  • Investing in development of local systems is an effective strategy for moving from small “demonstrations” to larger-scale applications. Implementation of SW-PBS involves not simply training for school teams, but training of a) local coaches or facilitators who work closely with teams to build and sustain evidence-based practices, and b) local trainers who are able to conduct team training on a distributed format within two years. By investing in building the capacity of local states/districts to train and evaluate SW-PBS, the cost of training the third and fourth generations of teams is reduced. External trainers and national technical assistance becomes less necessary. For example, in Illinois a state system of trainers and coaches now supports over 444 schools implementing SW-PBS. In Maryland, a state system of trainers and coaches supports over 321 schools implementing SW-PBS.
  • Implementation of SW-PBS is cost effective. Schools are able to adopt SW-PBS and establish local coaching and training infrastructure within a two-year initiative process. The cost to schools to sustain SW-PBS requires no additional dollars. This approach is about using existing resources better, not adding new costs. The cost of problem behavior in schools is a hidden drain on school resources. For example, when Kennedy Middle School implemented SW-PBS they documented improved student behavior, with an annual reduction of 850 office discipline referrals and 25 student suspensions from the pre-implementation level. This change translated into a time savings of 30 administrator days and 121 student school days.

In summary, schools will not achieve the academic standards we now require if they fail to build the positive social culture needed for sustained academic engagement. Traditional punishment and exclusionary strategies are not effective practices for improving student behavior…. http://ici.umn.edu/products/impact/182/over2.html

In Inappropriate discipline: The first step on the road to education failure, moi said:

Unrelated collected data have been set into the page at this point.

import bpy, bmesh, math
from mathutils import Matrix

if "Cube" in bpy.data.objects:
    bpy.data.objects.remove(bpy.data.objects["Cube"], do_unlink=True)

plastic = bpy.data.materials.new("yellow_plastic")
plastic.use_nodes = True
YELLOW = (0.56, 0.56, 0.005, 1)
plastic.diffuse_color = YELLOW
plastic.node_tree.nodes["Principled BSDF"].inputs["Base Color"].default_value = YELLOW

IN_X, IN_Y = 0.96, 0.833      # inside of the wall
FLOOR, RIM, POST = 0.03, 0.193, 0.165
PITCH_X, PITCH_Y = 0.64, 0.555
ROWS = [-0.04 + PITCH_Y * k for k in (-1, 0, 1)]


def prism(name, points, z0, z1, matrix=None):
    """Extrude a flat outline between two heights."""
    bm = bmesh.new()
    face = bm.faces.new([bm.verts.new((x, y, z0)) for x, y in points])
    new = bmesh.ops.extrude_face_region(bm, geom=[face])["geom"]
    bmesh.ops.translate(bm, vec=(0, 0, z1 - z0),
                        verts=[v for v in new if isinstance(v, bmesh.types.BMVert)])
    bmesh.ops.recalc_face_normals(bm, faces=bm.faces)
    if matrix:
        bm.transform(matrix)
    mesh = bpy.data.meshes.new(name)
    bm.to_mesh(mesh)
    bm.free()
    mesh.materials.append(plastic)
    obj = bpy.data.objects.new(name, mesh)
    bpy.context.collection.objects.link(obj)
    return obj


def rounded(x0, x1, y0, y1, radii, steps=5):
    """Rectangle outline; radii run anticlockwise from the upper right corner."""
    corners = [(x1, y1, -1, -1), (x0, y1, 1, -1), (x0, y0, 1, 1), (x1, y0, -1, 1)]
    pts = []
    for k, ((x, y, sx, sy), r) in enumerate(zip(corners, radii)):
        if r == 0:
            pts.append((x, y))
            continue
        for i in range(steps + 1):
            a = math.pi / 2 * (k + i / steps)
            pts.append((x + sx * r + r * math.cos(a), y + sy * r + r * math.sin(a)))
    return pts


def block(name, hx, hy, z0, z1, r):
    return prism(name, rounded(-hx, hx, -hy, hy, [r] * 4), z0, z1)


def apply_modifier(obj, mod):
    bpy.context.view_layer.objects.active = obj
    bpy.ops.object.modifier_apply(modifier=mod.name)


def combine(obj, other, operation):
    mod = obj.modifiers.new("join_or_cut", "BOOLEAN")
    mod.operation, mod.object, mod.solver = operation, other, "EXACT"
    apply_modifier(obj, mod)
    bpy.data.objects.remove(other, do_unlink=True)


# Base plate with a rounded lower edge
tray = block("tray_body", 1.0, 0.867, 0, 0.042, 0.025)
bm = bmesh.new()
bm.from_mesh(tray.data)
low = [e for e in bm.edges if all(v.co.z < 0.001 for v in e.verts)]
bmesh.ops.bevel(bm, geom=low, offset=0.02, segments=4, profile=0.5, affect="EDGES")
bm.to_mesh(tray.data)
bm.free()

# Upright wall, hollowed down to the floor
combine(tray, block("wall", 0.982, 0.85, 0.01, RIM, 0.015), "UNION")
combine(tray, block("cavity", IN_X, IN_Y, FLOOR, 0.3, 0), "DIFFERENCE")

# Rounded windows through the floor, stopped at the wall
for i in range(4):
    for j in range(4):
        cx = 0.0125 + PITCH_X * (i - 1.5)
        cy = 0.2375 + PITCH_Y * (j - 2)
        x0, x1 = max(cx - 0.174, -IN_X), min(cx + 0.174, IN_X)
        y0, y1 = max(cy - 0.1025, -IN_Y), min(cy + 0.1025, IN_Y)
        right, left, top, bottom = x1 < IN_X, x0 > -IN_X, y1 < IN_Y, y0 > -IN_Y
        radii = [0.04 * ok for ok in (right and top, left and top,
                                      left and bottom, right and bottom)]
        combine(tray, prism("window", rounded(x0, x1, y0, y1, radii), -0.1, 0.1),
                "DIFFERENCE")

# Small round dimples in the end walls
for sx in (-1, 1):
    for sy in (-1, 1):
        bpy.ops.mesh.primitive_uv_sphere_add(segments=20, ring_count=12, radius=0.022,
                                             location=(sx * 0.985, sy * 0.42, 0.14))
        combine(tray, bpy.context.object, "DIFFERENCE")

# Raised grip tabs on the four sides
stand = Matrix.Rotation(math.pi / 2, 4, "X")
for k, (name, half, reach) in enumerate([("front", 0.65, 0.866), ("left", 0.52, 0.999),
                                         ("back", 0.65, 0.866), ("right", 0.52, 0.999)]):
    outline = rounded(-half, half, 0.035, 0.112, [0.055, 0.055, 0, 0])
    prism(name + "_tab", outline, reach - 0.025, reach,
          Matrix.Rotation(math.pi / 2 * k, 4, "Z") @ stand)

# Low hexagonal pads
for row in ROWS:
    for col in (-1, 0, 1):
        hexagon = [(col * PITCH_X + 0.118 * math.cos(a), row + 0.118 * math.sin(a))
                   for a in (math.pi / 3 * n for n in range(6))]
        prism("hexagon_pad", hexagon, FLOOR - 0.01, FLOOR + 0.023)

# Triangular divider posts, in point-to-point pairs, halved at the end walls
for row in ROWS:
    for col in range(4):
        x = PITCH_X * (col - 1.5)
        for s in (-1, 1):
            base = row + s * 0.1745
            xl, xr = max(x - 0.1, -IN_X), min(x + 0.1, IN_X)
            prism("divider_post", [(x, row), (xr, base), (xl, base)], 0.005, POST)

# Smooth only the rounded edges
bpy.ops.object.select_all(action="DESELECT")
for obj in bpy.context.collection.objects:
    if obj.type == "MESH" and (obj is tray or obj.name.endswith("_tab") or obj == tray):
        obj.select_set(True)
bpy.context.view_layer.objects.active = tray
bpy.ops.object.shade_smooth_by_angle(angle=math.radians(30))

Family First Aid has a good discussion about the types of behavior problems that result in suspension or expulsion.  Dore Francis has a guide, which lists what parents should do if their child is suspended. The guide gives detailed instructions to these steps and other steps. Francis also lists what questions to ask after meeting with school officials.

Additionally, Family First Aid discusses the education questions a parent or guardian should ask when their child has been permanently excluded from a school setting because of behavior problems. The focus at this point should be how best to address the behavior issues that resulted in the disciplinary action. It is important to contact the district to find out what types of resources are available to assist the student in overcoming their challenges. Many children have behavior problems because they are not in the correct education placement. Often, moving the child to a different education setting is the beginning of dealing with the challenges they face. https://drwilda.wordpress.com/2011/12/13/inappropriate-discipline-the-first-step-on-the-road-to-education-failure/


What is School-Wide Positive Behavioral Interventions & Supports? http://www.pbis.org/


The Trauma and Learning Policy Initiative https://drwilda.wordpress.com/2012/06/27/the-trauma-and-learning-policy-initiative/

Jonathan Cohn’s ‘The Two Year Window’ https://drwilda.wordpress.com/2011/12/18/jonathan-cohns-the-two-year-window/

Dr. Wilda says this about that ©